Matching Mechanisms


Last year, Daniela Loustalot Knapp and Nicolien worked on a project to study matching algorithms for the school choice problem. Matching is the abstraction of a problem that arises in many real-world situations and consists of making pairs of individuals from two groups that have preferences over the other group. Examples include organ donation programs, house allocations and the school choice problem. In the school choice problem, the question is how to fairly assign kids to schools. Every year, kids going to secondary school have to submit a ranking of their preferred schools. As it happens, some schools turn out to be more popular than others. Consequently, not all kids can go to their favorite schools. To decide who gets their first choice and who doesn’t, the school boards in Amsterdam use a matching algorithm (sometimes also called ‘matching mechanisms’). In this episode, we discuss how different algorithms have varying normative properties. This means that choosing and designing matching algorithms is not just a mathematical problem.
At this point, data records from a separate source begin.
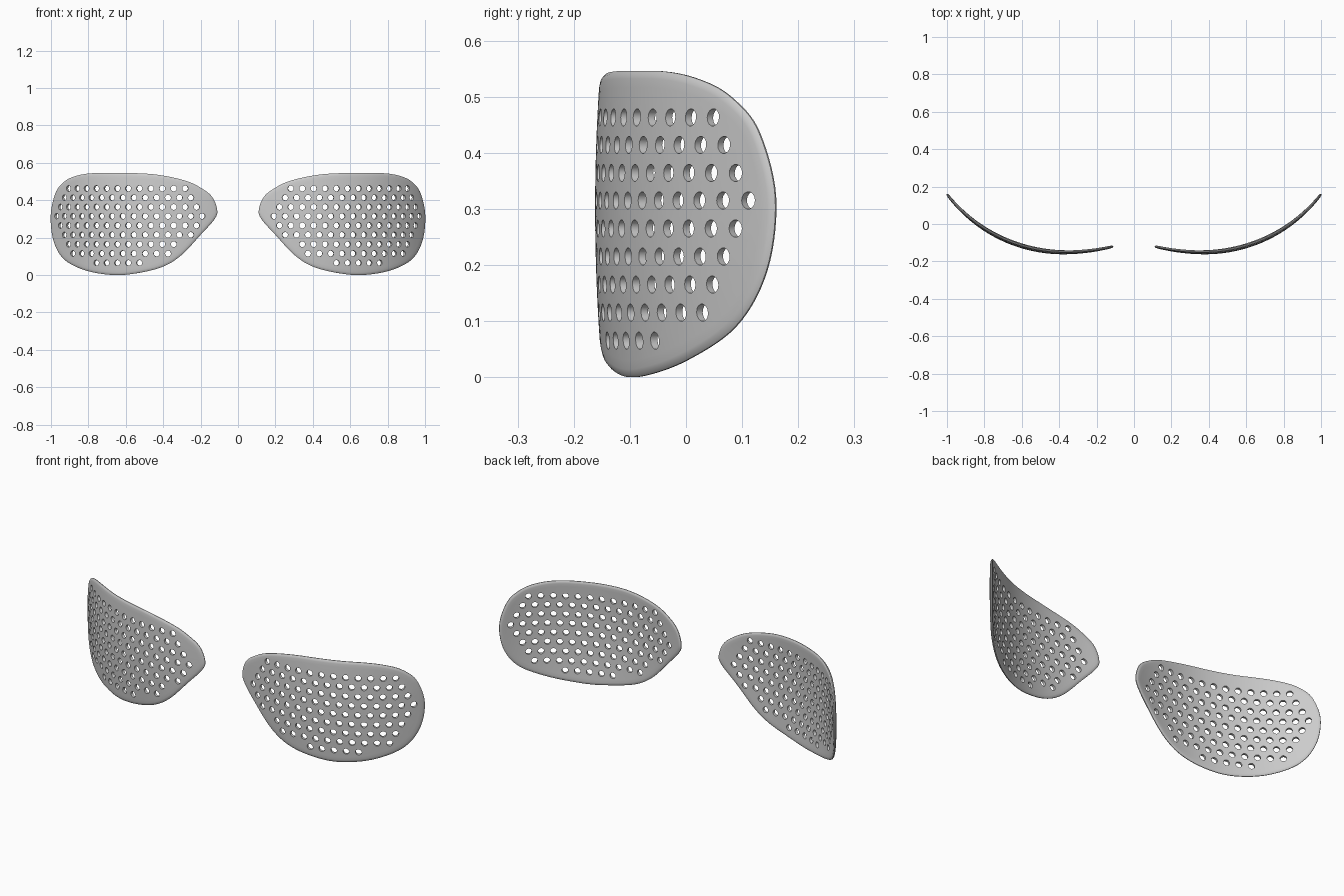
import bpy, bmesh, math
from mathutils import Vector
from mathutils.geometry import delaunay_2d_cdt

if "Cube" in bpy.data.objects:
    bpy.data.objects.remove(bpy.data.objects["Cube"])

XC, YC, ZC = 0.38, -0.155, 0.30       # frontmost point of the curved shell
R_OUT, R_IN = 0.768, 1.05             # bend radius towards temple / nose
THICK, HOLE_R, PITCH, SIDES = 0.014, 0.0155, 0.061, 14

# Lens outline seen from the front (x, z)
OUTLINE = [(0.112, 0.35), (0.14, 0.42), (0.205, 0.47), (0.286, 0.506), (0.42, 0.535),
           (0.56, 0.545), (0.77, 0.545), (0.875, 0.527), (0.935, 0.493), (0.976, 0.435),
           (1.0, 0.32), (0.987, 0.19), (0.935, 0.09), (0.83, 0.03), (0.70, 0.003),
           (0.58, 0.004), (0.42, 0.038), (0.31, 0.10), (0.20, 0.215), (0.125, 0.30)]

# Hole rows: height, offset from the outermost hole in pitches, count
ROWS = [(0.463, 1.5, 12), (0.414, 1, 13), (0.364, 0.5, 14), (0.315, 0, 15), (0.265, 0.5, 14),
        (0.215, 1, 13), (0.165, 1.5, 11), (0.115, 2, 10), (0.065, 4.5, 5)]


def radius(s):
    return R_OUT if s > 0 else R_IN


def unroll(x):
    r = radius(x - XC)
    return r * math.asin((x - XC) / r)


def bend(p, offset):
    s, z = p
    r = radius(s)
    a = s / r
    x = XC + r * math.sin(a) + offset * math.sin(a)
    y = YC + r * (1 - math.cos(a)) + 0.15 * (z - ZC) ** 2 - offset * math.cos(a)
    return Vector((x, y, z))


def closed_spline(pts, steps):
    out, n = [], len(pts)
    for i in range(n):
        a, b, c, d = (pts[(i + k) % n] for k in (-1, 0, 1, 2))
        for j in range(steps):
            t = j / steps
            p = 0.5 * (2 * b + (c - a) * t + (2 * a - 5 * b + 4 * c - d) * t * t
                       + (3 * b - a - 3 * c + d) * t ** 3)
            out.append(Vector((p.x, min(max(p.y, 0.0), 0.546))))
    return out


# Flat layout of the lens: rim, holes and filler points
rim = closed_spline([Vector((unroll(x), z)) for x, z in OUTLINE], 7)
s_first = unroll(0.965)
holes = [Vector((s_first - PITCH * (off + i), z)) for z, off, n in ROWS for i in range(n)]


def rim_distance(p):
    return min((p - q).length for q in rim)


def clear_of_holes(p):
    return all((p - h).length > HOLE_R + 0.005 for h in holes)


verts, edges = [], []


def add_loop(points):
    k, n = len(verts), len(points)
    verts.extend(points)
    edges.extend((k + i, k + (i + 1) % n) for i in range(n))


add_loop(rim)
for h in holes:
    add_loop([h + HOLE_R * Vector((math.cos(2 * math.pi * i / SIDES),
                                   math.sin(2 * math.pi * i / SIDES))) for i in range(SIDES)])
for inset in (0.005, 0.014, 0.03):
    for i, p in enumerate(rim):
        t = (rim[(i + 1) % len(rim)] - rim[i - 1]).normalized()
        q = p + inset * Vector((t.y, -t.x))
        if clear_of_holes(q) and rim_distance(q) > inset * 0.9:
            verts.append(q)
for i in range(32):
    for j in range(18):
        q = Vector((-0.28 + 0.0305 * i, 0.015 + 0.03 * j))
        inside = any((q - h).length < 0.12 for h in holes)
        if inside and -0.2 < q.x < 0.65 and rim_distance(q) > 0.045 and clear_of_holes(q):
            verts.append(q)

flat, _, tris, *_ = delaunay_2d_cdt(verts, edges, [], 1, 1e-6)
tris = [t for t in tris
        if all((sum((flat[i] for i in t), Vector((0, 0))) / 3 - h).length > HOLE_R * 0.955
               for h in holes)]


def half_thickness(p):
    d = min(rim_distance(p) / 0.016, 1.0)
    return 0.5 * THICK * (0.25 + 0.75 * math.sqrt(1 - (1 - d) ** 2))


halves = [half_thickness(p) for p in flat]


# Curved shell with tapered rim and pierced holes
def make_lens(name, side):
    bm = bmesh.new()
    layers = []
    for sign in (1, -1):
        layer = []
        for p, h in zip(flat, halves):
            co = bend(p, sign * h)
            co.x *= side
            layer.append(bm.verts.new(co))
        layers.append(layer)
    front, back = layers
    count = {}
    for t in tris:
        bm.faces.new([front[i] for i in t])
        bm.faces.new([back[i] for i in reversed(t)])
        for a, b in zip(t, list(t[1:]) + [t[0]]):
            key = (min(a, b), max(a, b))
            count.setdefault(key, []).append((a, b))
    for uses in count.values():
        if len(uses) == 1:
            a, b = uses[0]
            bm.faces.new([front[b], front[a], back[a], back[b]])
    bmesh.ops.delete(bm, geom=[v for v in bm.verts if not v.link_faces], context='VERTS')
    bmesh.ops.recalc_face_normals(bm, faces=bm.faces)
    mesh = bpy.data.meshes.new(name)
    bm.to_mesh(mesh)
    bm.free()
    obj = bpy.data.objects.new(name, mesh)
    bpy.context.collection.objects.link(obj)
    bpy.ops.object.select_all(action='DESELECT')
    obj.select_set(True)
    bpy.context.view_layer.objects.active = obj
    bpy.ops.object.shade_smooth_by_angle(angle=math.radians(40))


make_lens("right_lens", 1)
make_lens("left_lens", -1)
The choice for what algorithms to choose may have far-reaching effects. On whether everyone gets equal opportunities, for example. Talking about matching means talking about how to divide limited goods or places as fairly as possible.

Finally, Daniela recently wrote a thesis on justifying matching algorithms. The idea is to provide non-experts with a step-by-step explanation of why the computed assignment is a good compromise between all the agents’ preferences, grounded in a set of principles that are appealing to them. We will touch upon this in the last part of the episode.